Please find every line in the records below that contains the word "solid", and copy it.

═══ Provided records

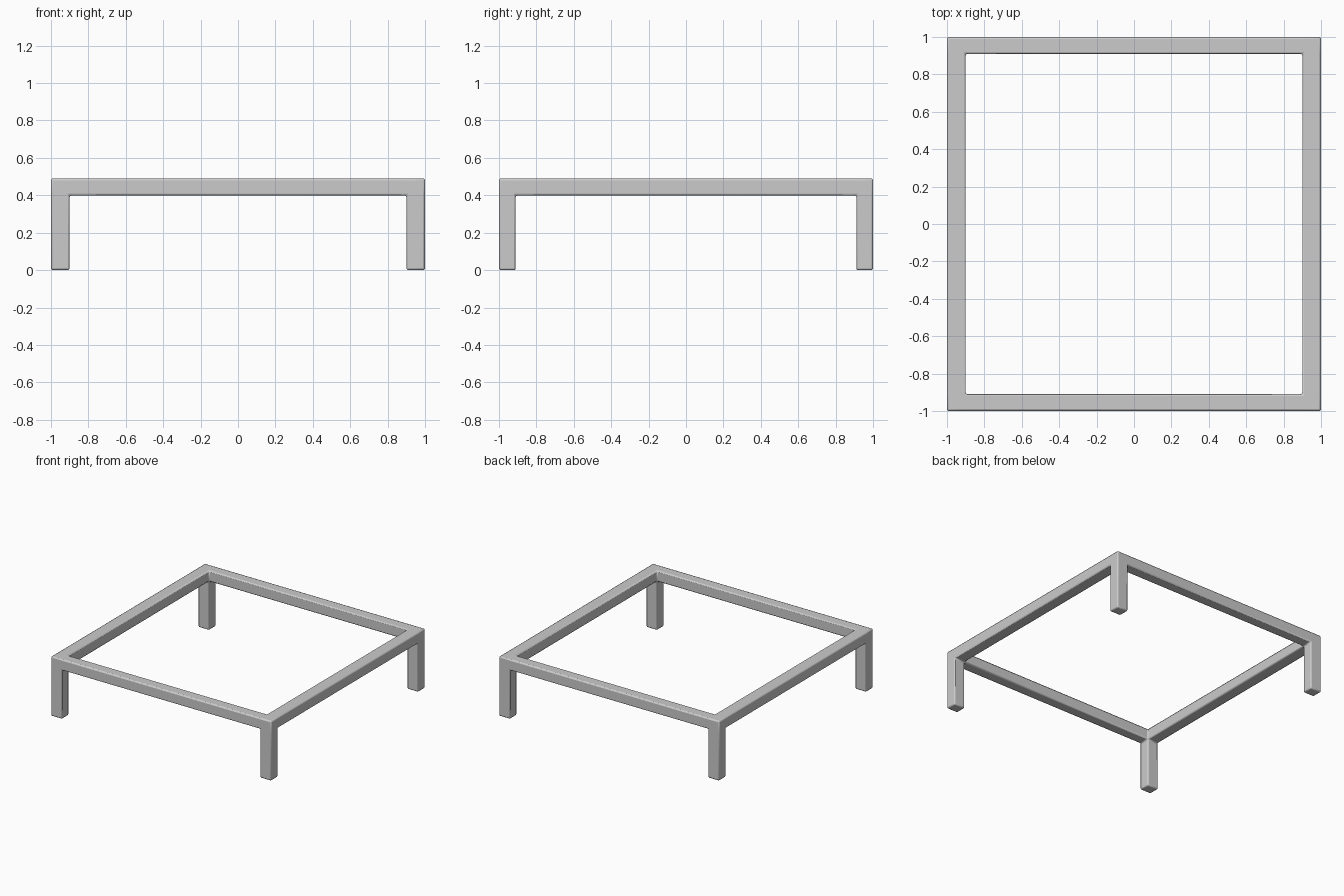
import bpy, bmesh

if "Cube" in bpy.data.objects:
    bpy.data.objects.remove(bpy.data.objects["Cube"])

# Cell boundaries: thick outer bars with an open middle
XS = [-1.0, -0.9, 0.9, 1.0]
YS = [-1.0, -0.91, 0.91, 1.0]
ZS = [0.0, 0.4, 0.49]


def solid(i, j, k):
    """Corner cells form the legs, the upper ring forms the rails."""
    if not (0 <= i < 3 and 0 <= j < 3 and 0 <= k < 2):
        return False
    if k == 0:
        return i != 1 and j != 1
    return not (i == 1 and j == 1)


bm = bmesh.new()
verts = {}


def vert(c):
    if c not in verts:
        verts[c] = bm.verts.new((XS[c[0]], YS[c[1]], ZS[c[2]]))
    return verts[c]


# One continuous skin around all solid cells
for i in range(3):
    for j in range(3):
        for k in range(2):
            if not solid(i, j, k):
                continue
            for axis in range(3):
                for side in (0, 1):
                    n = [i, j, k]
                    n[axis] += 1 if side else -1
                    if solid(*n):
                        continue
                    u, v = (axis + 1) % 3, (axis + 2) % 3
                    loop = []
                    for a, b in ((0, 0), (1, 0), (1, 1), (0, 1)):
                        c = [i, j, k]
                        c[axis] += side
                        c[u] += a
                        c[v] += b
                        loop.append(vert(tuple(c)))
                    bm.faces.new(loop if side else loop[::-1])

mesh = bpy.data.meshes.new("table_frame")
bm.to_mesh(mesh)
bm.free()
frame = bpy.data.objects.new("table_frame", mesh)
bpy.context.collection.objects.link(frame)

# Small rounded edges on convex and concave corners
bevel = frame.modifiers.new("rounded_edges", 'BEVEL')
bevel.width = 0.01
bevel.segments = 2
bevel.limit_method = 'ANGLE'

bpy.context.view_layer.objects.active = frame
frame.select_set(True)
bpy.ops.object.shade_smooth_by_angle()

══════

### Solution to the exercise
def solid(i, j, k):
# One continuous skin around all solid cells
            if not solid(i, j, k):
                    if solid(*n):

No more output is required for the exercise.